(Records excerpted from a collection)
*** Begin section ***

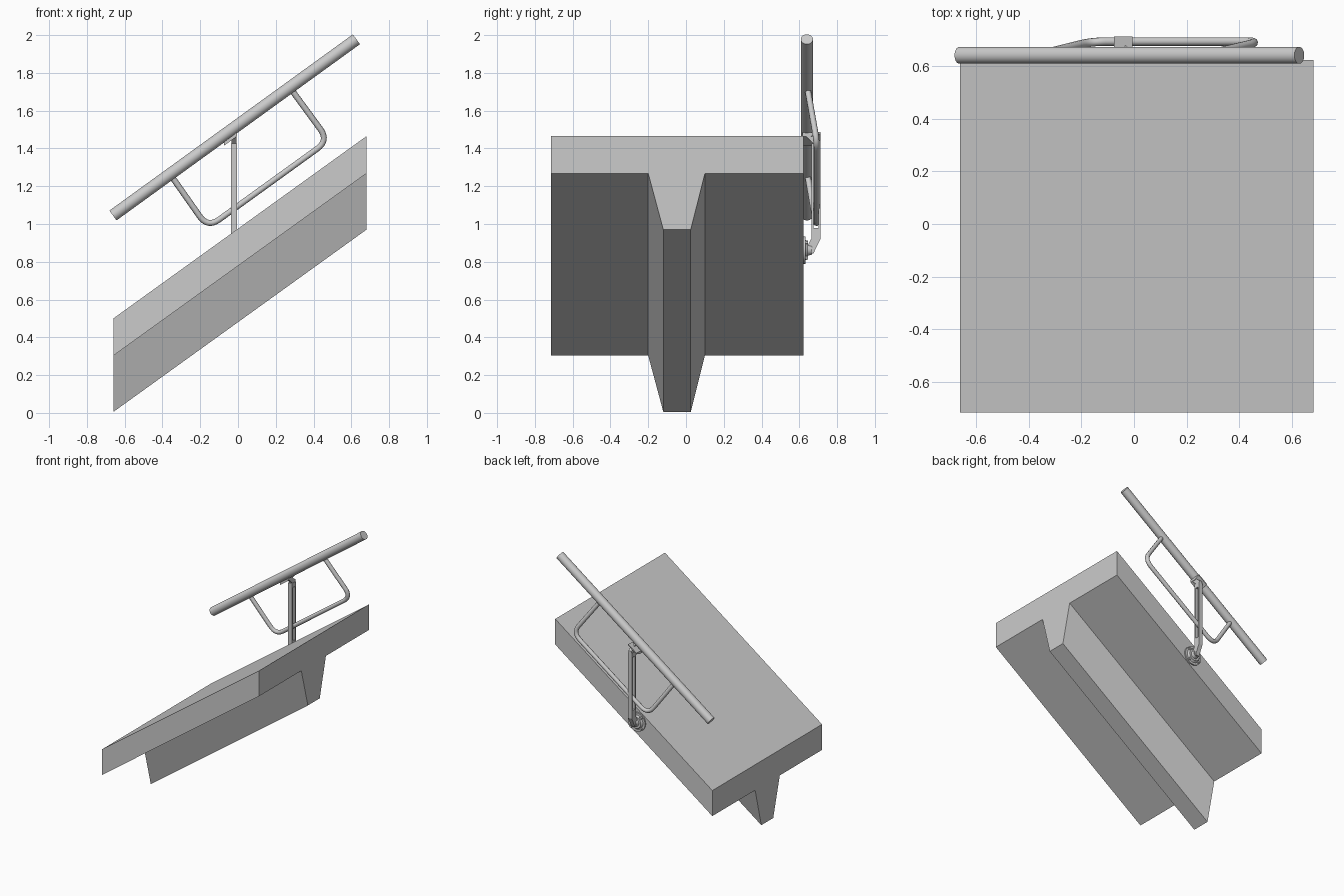
import bpy, bmesh, math
from mathutils import Vector, Matrix

if "Cube" in bpy.data.objects:
    bpy.data.objects.remove(bpy.data.objects["Cube"])

SLOPE = 0.72


def mesh_object(name, bm):
    bmesh.ops.recalc_face_normals(bm, faces=bm.faces)
    me = bpy.data.meshes.new(name)
    bm.to_mesh(me)
    bm.free()
    ob = bpy.data.objects.new(name, me)
    bpy.context.collection.objects.link(ob)
    return ob


def smooth(ob, angle=35):
    bpy.ops.object.select_all(action='DESELECT')
    ob.select_set(True)
    bpy.context.view_layer.objects.active = ob
    bpy.ops.object.shade_smooth_by_angle(angle=math.radians(angle))


def extrude_x(name, profile, x0, x1, slope=0.0):
    """Extrude a (y, z) profile along x, climbing by slope."""
    bm = bmesh.new()
    a = [bm.verts.new((x0, y, z)) for y, z in profile]
    b = [bm.verts.new((x1, y, z + slope * (x1 - x0))) for y, z in profile]
    bm.faces.new(a)
    bm.faces.new(b)
    n = len(a)
    for i in range(n):
        bm.faces.new((a[i], a[(i + 1) % n], b[(i + 1) % n], b[i]))
    return mesh_object(name, bm)


def rod(name, p, q, r, r2=None, sides=32):
    p, q = Vector(p), Vector(q)
    d = q - p
    m = Matrix.Translation((p + q) / 2) @ d.to_track_quat('Z', 'Y').to_matrix().to_4x4()
    bm = bmesh.new()
    bmesh.ops.create_cone(bm, cap_ends=True, segments=sides, radius1=r,
                          radius2=r if r2 is None else r2, depth=d.length, matrix=m)
    ob = mesh_object(name, bm)
    smooth(ob)
    return ob


def fillet(points, radius, steps=8):
    """Round the inner corners of a polyline."""
    pts = [Vector(p) for p in points]
    out = [pts[0]]
    for a, b, c in zip(pts, pts[1:], pts[2:]):
        s = b + (a - b).normalized() * radius
        e = b + (c - b).normalized() * radius
        for i in range(steps + 1):
            t = i / steps
            out.append(s * (1 - t) ** 2 + b * 2 * t * (1 - t) + e * t * t)
    return out + [pts[-1]]


def tube(name, points, r):
    cu = bpy.data.curves.new(name, 'CURVE')
    cu.dimensions = '3D'
    cu.bevel_depth = r
    cu.bevel_resolution = 3
    cu.use_fill_caps = True
    sp = cu.splines.new('POLY')
    sp.points.add(len(points) - 1)
    for sp_pt, p in zip(sp.points, points):
        sp_pt.co = (*p, 1)
    tmp = bpy.data.objects.new(name + "_path", cu)
    bpy.context.collection.objects.link(tmp)
    me = bpy.data.meshes.new_from_object(tmp.evaluated_get(bpy.context.evaluated_depsgraph_get()))
    bpy.data.objects.remove(tmp)
    ob = bpy.data.objects.new(name, me)
    bpy.context.collection.objects.link(ob)
    smooth(ob, 50)
    return ob


# Sloping stair slab with a tapered beam underneath
extrude_x("ramp_slab", [(-0.715, 0.5), (-0.715, 0.303), (-0.2, 0.303), (-0.12, 0.005),
                        (0.025, 0.005), (0.1, 0.303), (0.622, 0.303), (0.622, 0.5)],
          -0.66, 0.68, SLOPE)

# Main handrail
rod("handrail", (-0.662, 0.64, 1.045), (0.627, 0.64, 1.978), 0.032)

# Lower loop rail, leaning outwards from the handrail
tube("loop_rail", fillet([(-0.35, 0.645, 1.25), (-0.16, 0.692, 0.98),
                          (0.48, 0.692, 1.442), (0.285, 0.645, 1.708)], 0.075), 0.016)

# Slotted post: two flat bars that bracket the loop rail
PX0, PX1 = -0.037, -0.005
extrude_x("post_outer_bar", [(0.702, 0.97), (0.712, 0.97), (0.712, 1.425), (0.702, 1.425)], PX0, PX1)
extrude_x("post_inner_bar", [(0.665, 0.97), (0.676, 0.97), (0.676, 1.425), (0.665, 1.425)], PX0, PX1)
extrude_x("post_cap", [(0.672, 1.39), (0.705, 1.39), (0.705, 1.425), (0.672, 1.425)], PX0, PX1)

# Post foot, bending back to the slab edge
extrude_x("post_foot", [(0.665, 0.98), (0.665, 0.925), (0.635, 0.87), (0.64, 0.835), (0.675, 0.845),
                        (0.712, 0.92), (0.712, 0.98)], PX0, PX1)

# Bracket from post head to the underside of the handrail
extrude_x("bracket_arm", [(0.69, 1.41), (0.712, 1.42), (0.712, 1.44), (0.645, 1.49),
                          (0.625, 1.49), (0.625, 1.475)], -0.034, -0.008)
extrude_x("saddle_plate", [(0.618, 1.414), (0.662, 1.414), (0.712, 1.428), (0.712, 1.438),
                           (0.662, 1.434), (0.618, 1.434)], -0.075, -0.005, SLOPE)

# Wall flange with stepped boss and fixing bolts
C = (-0.02, 0.862)
for name, y0, y1, r0, r1 in (("flange_plate", 0.618, 0.632, 0.073, 0.073),
                             ("flange_step", 0.632, 0.645, 0.055, 0.045),
                             ("flange_boss", 0.645, 0.668, 0.03, 0.024)):
    rod(name, (C[0], y0, C[1]), (C[0], y1, C[1]), r0, r1)
for i in range(4):
    a = math.radians(45 + 90 * i)
    x, z = C[0] + 0.058 * math.cos(a), C[1] + 0.058 * math.sin(a)
    rod(f"flange_bolt_{i + 1}", (x, 0.63, z), (x, 0.645, z), 0.01, sides=6)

*** End section ***

— Task directions —
Across the entries above, find each line with the word "meshes" and please copy it out.

— Answer section —
    me = bpy.data.meshes.new(name)
    me = bpy.data.meshes.new_from_object(tmp.evaluated_get(bpy.context.evaluated_depsgraph_get()))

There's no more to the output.